*What is required*:
In the records below, find the line containing "for t, r in", then reproduce that line and every one after it to the end, exactly and alone.

*Records provided*:
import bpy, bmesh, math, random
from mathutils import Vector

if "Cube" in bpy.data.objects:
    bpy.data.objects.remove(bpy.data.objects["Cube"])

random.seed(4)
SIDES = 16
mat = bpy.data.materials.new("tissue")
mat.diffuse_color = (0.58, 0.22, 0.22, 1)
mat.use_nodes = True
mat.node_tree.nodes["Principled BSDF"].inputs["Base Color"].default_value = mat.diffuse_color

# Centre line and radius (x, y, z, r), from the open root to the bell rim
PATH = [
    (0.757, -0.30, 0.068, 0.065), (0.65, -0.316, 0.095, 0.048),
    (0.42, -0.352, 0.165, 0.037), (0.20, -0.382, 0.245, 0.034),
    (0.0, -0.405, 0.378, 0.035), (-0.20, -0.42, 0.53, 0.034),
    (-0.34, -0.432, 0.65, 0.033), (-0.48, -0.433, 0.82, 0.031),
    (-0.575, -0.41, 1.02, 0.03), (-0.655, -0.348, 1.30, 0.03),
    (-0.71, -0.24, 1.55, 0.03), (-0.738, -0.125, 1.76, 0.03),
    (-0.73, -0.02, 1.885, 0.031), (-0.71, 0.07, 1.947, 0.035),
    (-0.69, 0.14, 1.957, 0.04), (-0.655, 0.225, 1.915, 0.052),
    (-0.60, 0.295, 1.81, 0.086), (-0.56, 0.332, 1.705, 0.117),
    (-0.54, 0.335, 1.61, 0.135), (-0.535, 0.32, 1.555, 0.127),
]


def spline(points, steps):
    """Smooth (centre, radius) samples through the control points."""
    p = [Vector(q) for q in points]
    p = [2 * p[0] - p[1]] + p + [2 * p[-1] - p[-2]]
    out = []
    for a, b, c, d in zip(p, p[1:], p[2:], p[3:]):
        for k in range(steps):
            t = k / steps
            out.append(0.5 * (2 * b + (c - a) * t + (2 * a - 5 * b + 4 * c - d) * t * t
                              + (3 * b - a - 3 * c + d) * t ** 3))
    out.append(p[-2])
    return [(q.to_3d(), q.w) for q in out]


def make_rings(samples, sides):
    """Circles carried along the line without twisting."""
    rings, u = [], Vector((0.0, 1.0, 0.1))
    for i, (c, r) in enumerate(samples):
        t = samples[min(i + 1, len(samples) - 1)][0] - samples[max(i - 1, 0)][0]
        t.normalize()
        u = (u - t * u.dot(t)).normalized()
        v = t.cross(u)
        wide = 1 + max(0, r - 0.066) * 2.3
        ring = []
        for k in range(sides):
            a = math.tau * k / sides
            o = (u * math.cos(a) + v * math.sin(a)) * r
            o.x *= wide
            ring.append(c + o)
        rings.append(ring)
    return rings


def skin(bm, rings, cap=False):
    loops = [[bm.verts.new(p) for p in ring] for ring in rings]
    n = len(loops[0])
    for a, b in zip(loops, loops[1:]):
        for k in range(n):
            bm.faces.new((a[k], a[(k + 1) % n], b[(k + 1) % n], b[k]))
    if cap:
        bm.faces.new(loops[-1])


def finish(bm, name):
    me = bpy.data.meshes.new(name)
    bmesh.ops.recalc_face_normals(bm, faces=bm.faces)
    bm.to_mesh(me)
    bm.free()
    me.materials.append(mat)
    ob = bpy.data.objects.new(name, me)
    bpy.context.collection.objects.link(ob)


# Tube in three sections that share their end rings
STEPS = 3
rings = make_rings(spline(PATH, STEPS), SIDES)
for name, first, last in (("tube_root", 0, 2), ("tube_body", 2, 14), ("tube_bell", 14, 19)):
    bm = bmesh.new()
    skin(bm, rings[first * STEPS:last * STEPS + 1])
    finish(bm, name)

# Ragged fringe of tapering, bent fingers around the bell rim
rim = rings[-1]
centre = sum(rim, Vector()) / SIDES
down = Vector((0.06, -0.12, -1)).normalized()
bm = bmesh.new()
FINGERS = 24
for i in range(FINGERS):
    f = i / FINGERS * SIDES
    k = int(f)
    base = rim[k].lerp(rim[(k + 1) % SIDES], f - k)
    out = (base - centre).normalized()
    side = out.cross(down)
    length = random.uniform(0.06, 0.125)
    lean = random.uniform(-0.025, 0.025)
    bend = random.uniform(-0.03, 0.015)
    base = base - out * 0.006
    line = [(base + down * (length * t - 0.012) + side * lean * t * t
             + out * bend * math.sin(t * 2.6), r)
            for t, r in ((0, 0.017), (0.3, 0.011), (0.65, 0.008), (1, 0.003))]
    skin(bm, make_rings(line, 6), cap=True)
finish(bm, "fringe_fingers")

*Response area*:
            for t, r in ((0, 0.017), (0.3, 0.011), (0.65, 0.008), (1, 0.003))]
    skin(bm, make_rings(line, 6), cap=True)
finish(bm, "fringe_fingers")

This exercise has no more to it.